I'm the voice inside of you, that says there's nothing you can't do.After twelve days away, Ben arrived home just as I was beginning the final head count in preparations to begin dinner. Ruth may enjoy the company of adults more than children, but that didn't mean she didn't choose homemade macaroni and cheese as her birthday dinner of choice. Or that I didn't cry into the roux, since I've never made a roux before and when you're cooking from scratch for twenty-six people, you really need to concentrate and I almost fled the kitchen when Ben walked into it, unannounced. Backpack. Messy hair. Flight clothes. Beard. Cigarettes. That grin. A huge gift bag for Ruth even though we had already shopped for her presents weeks ago.
If you could open up your eyes and lay your heart out on the line.
I'm the voice inside your head, that brings your mind back from the dead.
I hope that I have served you right, even if only for one night.
I know, I said beard.
Couldn't take my eyes off him all evening. He looks so strange with it. Like a wild man. Undomesticated. Feral. I love it. Seriously. He grows a beard so very rarely. It was a sound distraction from the whole twelve days of spare to no communication with not a single inkling that he would arrive in time for the big day yesterday. I wanted to yell at him or shove him out the back door and slam it shut or give him the silent treatment.
I waited until the evening was complete, the children were in bed and every last dish was washed and I pointed out his communication skills sucked big time. I know he's not used to being accountable to anyone but you give up those kinds of attitudes when you get married and furthermore, when you have stepchildren with hearts and minds far more fragile than yours are. Just because children are resilient doesn't mean you can blow them off indefinitely. (And just because things change doesn't mean people change, Bridget.)
I'm not religious or fanatical, but I'm a motherfucking miracleAfter breakfast this morning he took off. To get a haircut and a shave. And when he comes home I know he'll look like Ben. He'll feel like Ben. And surely enough, he'll act like Ben.
You knock me down and I get up again.
So hit the lights out and let the show begin.
Lochlan pointed out we were both doing what we do best. Ben disappears in an effort to force concern in everyone so that he can have that reassurance that we care about him even when he's away, and Bridget becomes the martyr, figuring that the world has gone to hell in a handbasket and that no one must care at all. Ben's ego strokes take all of the energy from my efforts at independence and unrequited happiness and that's something we are working on. Very hard.
In between kissing.

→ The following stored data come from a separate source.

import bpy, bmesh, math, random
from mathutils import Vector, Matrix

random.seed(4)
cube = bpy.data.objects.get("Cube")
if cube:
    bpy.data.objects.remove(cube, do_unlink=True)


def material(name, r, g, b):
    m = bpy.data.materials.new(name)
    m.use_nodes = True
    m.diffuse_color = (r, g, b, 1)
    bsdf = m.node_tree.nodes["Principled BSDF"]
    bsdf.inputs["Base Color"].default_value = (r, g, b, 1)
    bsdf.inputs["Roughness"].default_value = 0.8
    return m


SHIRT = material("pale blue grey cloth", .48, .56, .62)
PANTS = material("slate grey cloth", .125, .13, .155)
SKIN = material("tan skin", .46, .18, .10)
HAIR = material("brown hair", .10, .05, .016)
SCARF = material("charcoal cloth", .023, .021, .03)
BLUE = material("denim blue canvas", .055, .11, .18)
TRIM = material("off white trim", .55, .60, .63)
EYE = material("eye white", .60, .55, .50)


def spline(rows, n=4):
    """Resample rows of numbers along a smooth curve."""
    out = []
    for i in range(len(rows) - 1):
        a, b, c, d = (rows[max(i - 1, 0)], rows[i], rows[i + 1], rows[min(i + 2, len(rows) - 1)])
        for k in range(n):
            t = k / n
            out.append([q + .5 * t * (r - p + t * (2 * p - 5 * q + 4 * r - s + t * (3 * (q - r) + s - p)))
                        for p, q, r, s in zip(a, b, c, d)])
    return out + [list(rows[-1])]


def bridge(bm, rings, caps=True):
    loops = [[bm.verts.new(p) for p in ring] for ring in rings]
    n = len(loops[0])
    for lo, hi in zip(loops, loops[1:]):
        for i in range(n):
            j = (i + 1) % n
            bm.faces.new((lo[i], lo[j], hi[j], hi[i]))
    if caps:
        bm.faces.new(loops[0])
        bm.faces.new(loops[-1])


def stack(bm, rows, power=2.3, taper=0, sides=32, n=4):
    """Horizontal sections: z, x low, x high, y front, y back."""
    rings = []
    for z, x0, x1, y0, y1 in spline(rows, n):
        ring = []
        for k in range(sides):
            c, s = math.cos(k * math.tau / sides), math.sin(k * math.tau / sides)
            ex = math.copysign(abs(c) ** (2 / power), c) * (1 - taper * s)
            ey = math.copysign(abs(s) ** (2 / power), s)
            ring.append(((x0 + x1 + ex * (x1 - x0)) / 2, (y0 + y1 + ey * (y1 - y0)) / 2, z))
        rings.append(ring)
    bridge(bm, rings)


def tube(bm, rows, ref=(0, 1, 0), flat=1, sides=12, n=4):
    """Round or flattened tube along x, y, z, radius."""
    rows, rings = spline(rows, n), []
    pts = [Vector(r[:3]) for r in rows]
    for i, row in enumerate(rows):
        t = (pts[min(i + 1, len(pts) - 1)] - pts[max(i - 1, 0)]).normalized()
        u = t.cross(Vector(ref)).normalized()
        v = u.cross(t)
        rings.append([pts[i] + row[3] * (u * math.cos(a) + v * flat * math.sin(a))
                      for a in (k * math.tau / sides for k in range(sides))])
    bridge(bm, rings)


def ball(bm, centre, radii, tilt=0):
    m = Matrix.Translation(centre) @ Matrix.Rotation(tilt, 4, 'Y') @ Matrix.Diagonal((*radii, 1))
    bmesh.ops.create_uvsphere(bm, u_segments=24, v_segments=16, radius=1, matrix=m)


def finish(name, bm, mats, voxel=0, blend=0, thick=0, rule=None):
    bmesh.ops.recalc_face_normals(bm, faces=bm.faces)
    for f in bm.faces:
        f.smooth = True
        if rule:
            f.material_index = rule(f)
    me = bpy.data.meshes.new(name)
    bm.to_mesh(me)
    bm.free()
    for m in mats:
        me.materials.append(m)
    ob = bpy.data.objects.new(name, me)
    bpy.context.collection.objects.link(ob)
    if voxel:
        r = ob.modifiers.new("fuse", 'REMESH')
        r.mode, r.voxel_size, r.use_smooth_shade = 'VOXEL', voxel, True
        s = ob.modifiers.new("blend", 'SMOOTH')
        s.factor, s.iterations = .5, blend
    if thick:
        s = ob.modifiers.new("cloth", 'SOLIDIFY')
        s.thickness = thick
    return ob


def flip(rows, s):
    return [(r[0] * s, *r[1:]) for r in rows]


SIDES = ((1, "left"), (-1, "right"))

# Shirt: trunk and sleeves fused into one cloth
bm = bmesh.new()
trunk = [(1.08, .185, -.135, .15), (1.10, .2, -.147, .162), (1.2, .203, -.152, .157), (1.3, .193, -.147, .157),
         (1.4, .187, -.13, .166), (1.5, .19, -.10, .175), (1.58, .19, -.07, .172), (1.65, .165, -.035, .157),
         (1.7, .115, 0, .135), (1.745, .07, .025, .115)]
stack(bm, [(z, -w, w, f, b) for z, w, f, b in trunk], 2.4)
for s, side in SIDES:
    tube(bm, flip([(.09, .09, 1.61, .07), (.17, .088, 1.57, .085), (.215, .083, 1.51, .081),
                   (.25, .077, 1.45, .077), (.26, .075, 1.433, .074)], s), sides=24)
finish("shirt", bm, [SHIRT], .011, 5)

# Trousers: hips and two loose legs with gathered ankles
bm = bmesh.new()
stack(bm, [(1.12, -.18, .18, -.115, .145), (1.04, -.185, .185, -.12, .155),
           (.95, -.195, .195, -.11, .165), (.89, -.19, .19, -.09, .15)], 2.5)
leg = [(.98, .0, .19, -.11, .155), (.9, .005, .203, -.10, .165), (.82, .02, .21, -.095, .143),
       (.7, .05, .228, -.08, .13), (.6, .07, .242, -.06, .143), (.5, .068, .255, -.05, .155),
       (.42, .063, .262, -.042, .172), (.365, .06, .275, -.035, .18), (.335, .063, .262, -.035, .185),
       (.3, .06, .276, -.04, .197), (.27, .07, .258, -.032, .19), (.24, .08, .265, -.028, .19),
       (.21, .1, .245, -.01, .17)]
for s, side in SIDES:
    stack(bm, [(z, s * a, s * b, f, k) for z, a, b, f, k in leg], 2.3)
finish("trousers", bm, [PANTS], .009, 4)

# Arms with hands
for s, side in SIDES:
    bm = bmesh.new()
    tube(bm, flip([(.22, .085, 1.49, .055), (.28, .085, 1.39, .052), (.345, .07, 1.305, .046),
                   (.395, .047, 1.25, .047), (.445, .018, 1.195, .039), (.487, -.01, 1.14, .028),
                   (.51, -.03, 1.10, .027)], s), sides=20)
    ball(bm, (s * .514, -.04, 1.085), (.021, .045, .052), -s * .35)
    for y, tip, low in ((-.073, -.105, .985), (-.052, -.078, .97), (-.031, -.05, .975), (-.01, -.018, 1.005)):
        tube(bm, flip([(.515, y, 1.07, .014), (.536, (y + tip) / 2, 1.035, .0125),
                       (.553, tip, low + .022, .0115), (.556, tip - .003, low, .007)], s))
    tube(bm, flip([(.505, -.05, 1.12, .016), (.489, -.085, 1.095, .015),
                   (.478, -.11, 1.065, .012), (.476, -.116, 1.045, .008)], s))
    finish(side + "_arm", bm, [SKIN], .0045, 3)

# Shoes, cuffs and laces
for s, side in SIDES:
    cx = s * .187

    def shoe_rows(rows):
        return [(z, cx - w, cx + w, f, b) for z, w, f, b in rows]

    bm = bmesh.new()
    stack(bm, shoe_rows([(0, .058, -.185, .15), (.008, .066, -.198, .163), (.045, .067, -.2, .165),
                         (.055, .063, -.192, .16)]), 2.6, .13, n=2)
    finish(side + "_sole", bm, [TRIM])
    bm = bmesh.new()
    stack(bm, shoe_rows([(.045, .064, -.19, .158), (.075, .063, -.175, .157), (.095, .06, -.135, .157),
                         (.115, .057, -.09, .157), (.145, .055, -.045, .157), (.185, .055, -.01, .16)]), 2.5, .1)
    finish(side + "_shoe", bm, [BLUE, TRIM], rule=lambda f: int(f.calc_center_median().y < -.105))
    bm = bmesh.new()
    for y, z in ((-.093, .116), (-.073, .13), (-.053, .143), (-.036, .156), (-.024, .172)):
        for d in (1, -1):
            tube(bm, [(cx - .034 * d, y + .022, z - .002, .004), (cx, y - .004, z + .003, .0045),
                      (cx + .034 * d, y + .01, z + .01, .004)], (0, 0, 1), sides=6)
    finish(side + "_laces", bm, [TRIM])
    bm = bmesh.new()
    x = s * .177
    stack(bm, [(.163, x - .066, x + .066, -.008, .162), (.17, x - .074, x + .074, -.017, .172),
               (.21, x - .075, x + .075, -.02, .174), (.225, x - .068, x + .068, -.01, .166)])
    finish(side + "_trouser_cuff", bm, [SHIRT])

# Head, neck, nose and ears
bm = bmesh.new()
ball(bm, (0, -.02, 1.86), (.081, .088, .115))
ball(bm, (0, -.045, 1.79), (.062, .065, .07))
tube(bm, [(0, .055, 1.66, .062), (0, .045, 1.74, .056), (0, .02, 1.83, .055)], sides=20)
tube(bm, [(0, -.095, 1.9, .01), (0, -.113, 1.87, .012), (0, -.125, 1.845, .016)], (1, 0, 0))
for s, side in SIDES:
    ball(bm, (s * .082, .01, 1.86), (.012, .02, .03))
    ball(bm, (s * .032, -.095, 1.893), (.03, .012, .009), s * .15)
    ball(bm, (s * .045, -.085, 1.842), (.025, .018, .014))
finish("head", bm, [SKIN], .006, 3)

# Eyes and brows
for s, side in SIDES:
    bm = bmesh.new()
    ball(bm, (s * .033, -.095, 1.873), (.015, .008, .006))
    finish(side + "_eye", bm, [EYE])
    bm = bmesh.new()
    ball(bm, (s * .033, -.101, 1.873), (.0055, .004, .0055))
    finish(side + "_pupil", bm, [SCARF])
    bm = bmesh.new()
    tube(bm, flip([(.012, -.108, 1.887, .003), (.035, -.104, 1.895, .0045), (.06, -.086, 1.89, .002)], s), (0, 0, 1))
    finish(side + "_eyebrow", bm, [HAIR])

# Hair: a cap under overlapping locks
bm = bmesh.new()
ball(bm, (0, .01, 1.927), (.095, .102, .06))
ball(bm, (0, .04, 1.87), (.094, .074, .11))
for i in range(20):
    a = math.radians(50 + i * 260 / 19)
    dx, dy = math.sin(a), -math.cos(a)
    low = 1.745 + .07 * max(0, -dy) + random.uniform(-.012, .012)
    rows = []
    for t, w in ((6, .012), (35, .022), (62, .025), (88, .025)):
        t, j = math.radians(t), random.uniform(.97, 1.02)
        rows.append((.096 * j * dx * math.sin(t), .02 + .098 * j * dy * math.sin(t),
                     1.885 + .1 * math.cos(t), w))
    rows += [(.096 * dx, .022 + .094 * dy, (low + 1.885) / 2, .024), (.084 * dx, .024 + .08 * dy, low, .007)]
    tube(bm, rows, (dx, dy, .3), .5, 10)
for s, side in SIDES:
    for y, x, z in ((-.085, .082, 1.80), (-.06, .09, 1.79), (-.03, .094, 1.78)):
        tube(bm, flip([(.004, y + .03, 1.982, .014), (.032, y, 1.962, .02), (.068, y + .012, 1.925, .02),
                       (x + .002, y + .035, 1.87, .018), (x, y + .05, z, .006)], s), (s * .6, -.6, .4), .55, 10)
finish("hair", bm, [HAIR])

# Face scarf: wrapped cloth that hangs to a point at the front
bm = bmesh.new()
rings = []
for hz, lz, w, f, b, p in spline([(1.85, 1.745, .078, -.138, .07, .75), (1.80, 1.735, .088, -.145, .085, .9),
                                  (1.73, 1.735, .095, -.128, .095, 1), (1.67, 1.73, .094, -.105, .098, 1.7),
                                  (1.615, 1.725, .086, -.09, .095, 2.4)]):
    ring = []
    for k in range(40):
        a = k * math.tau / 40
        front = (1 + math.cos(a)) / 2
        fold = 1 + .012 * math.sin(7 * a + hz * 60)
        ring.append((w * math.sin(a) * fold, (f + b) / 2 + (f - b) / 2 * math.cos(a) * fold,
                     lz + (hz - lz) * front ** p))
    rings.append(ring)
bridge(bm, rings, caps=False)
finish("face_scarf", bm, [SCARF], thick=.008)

Sorry but DAMN. That beard is so awesome but gone by now, I'm sure. Very late last night he kissed me in the shower, and I said that kissing a wet beard is probably one of my favorite things on earth. He smiled and said it probably felt just like when he kisses one very specific part of me. I promise I did throw the shampoo at him, and I connected squarely on the chin. Problem is the beard deflected the contact and we deemed beards to be facial force-fields that protect their wearers from harm.
Maybe he should have left it alone.
And maybe I should grow a beard.